[Entries taken from a collection]
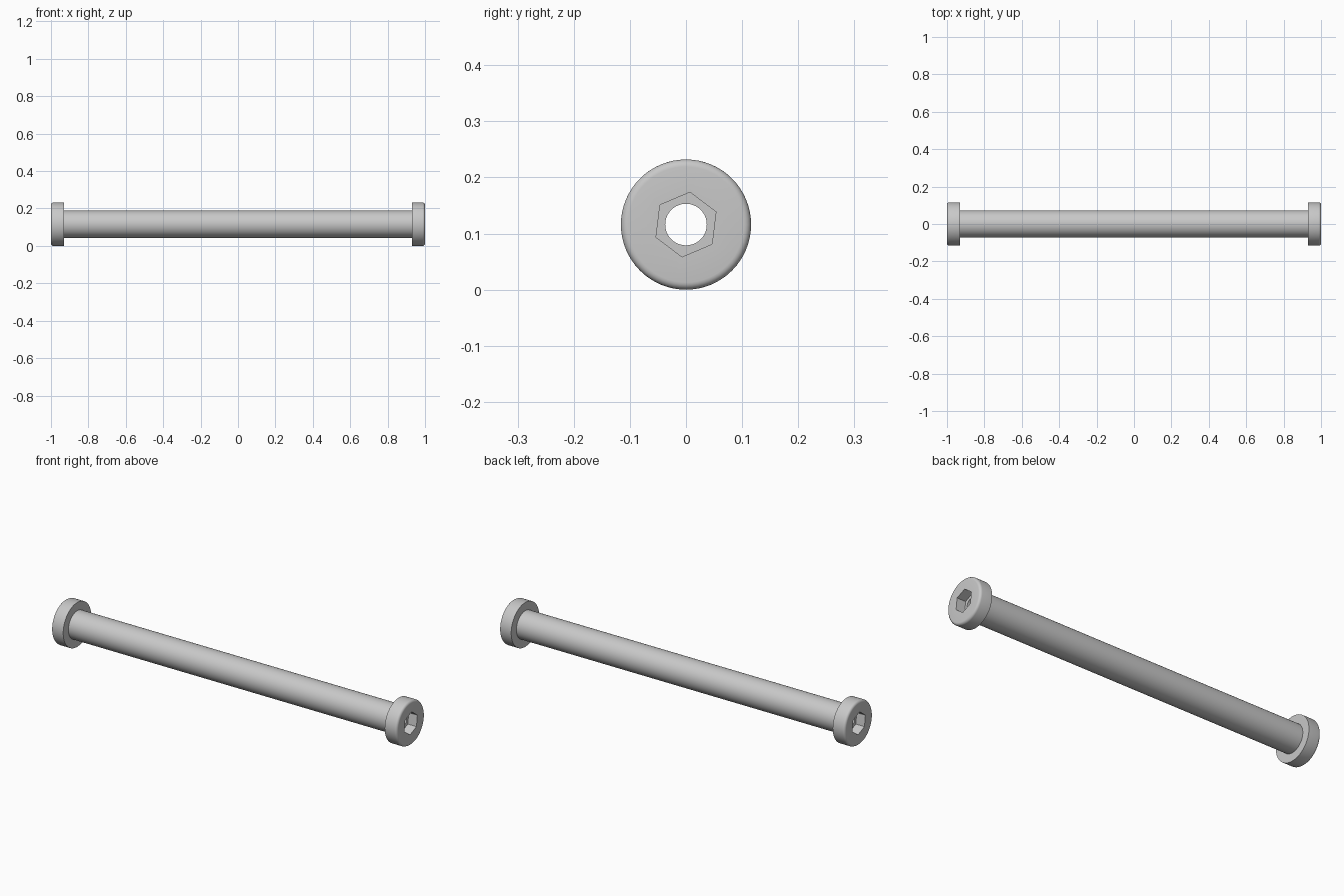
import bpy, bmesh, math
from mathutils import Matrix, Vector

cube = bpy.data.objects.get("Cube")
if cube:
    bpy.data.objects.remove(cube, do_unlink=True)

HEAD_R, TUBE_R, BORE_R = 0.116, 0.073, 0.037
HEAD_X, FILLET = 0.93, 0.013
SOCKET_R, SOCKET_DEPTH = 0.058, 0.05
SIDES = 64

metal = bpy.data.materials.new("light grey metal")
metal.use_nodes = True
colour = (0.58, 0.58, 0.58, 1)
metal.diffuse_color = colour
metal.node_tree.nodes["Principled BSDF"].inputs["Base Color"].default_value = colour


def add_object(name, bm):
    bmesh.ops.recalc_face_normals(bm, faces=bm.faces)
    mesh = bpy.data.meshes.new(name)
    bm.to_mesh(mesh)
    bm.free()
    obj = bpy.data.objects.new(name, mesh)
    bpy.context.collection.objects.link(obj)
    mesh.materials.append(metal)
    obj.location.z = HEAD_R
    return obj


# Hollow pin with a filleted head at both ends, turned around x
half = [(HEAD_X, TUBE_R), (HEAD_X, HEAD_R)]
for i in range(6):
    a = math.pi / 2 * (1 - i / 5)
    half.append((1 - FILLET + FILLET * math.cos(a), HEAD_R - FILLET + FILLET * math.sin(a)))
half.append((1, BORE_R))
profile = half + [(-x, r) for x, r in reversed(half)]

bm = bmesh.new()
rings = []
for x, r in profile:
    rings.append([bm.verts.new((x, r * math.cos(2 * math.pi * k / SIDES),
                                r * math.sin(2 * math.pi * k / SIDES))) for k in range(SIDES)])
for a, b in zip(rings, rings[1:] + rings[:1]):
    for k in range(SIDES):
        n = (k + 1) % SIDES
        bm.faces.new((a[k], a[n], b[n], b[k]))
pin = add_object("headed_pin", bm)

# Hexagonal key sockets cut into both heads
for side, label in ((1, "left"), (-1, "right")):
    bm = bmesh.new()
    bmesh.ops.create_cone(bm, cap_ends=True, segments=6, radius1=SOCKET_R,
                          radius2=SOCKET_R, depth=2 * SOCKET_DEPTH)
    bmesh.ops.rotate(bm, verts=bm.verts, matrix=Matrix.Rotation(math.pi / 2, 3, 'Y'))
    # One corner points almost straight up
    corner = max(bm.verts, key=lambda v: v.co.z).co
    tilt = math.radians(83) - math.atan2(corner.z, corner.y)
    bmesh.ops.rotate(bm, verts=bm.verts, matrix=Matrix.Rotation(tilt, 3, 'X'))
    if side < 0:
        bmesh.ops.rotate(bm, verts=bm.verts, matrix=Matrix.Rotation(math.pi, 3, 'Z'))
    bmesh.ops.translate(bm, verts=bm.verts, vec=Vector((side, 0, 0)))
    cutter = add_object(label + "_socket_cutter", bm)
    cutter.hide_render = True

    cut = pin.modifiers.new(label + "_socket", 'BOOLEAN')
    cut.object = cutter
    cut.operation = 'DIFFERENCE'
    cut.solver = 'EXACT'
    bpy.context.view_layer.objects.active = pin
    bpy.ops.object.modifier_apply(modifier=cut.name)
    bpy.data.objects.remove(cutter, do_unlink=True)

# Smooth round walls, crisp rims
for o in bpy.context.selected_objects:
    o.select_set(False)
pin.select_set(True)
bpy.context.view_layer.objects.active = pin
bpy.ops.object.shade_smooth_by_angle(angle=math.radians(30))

_Assigned task_:
Repeat, exactly and in full, each line from the start of the data to the line that contains "# Hollow pin". Pictures do not go in.

_The completed task_:
import bpy, bmesh, math
from mathutils import Matrix, Vector

cube = bpy.data.objects.get("Cube")
if cube:
    bpy.data.objects.remove(cube, do_unlink=True)

HEAD_R, TUBE_R, BORE_R = 0.116, 0.073, 0.037
HEAD_X, FILLET = 0.93, 0.013
SOCKET_R, SOCKET_DEPTH = 0.058, 0.05
SIDES = 64

metal = bpy.data.materials.new("light grey metal")
metal.use_nodes = True
colour = (0.58, 0.58, 0.58, 1)
metal.diffuse_color = colour
metal.node_tree.nodes["Principled BSDF"].inputs["Base Color"].default_value = colour


def add_object(name, bm):
    bmesh.ops.recalc_face_normals(bm, faces=bm.faces)
    mesh = bpy.data.meshes.new(name)
    bm.to_mesh(mesh)
    bm.free()
    obj = bpy.data.objects.new(name, mesh)
    bpy.context.collection.objects.link(obj)
    mesh.materials.append(metal)
    obj.location.z = HEAD_R
    return obj


# Hollow pin with a filleted head at both ends, turned around x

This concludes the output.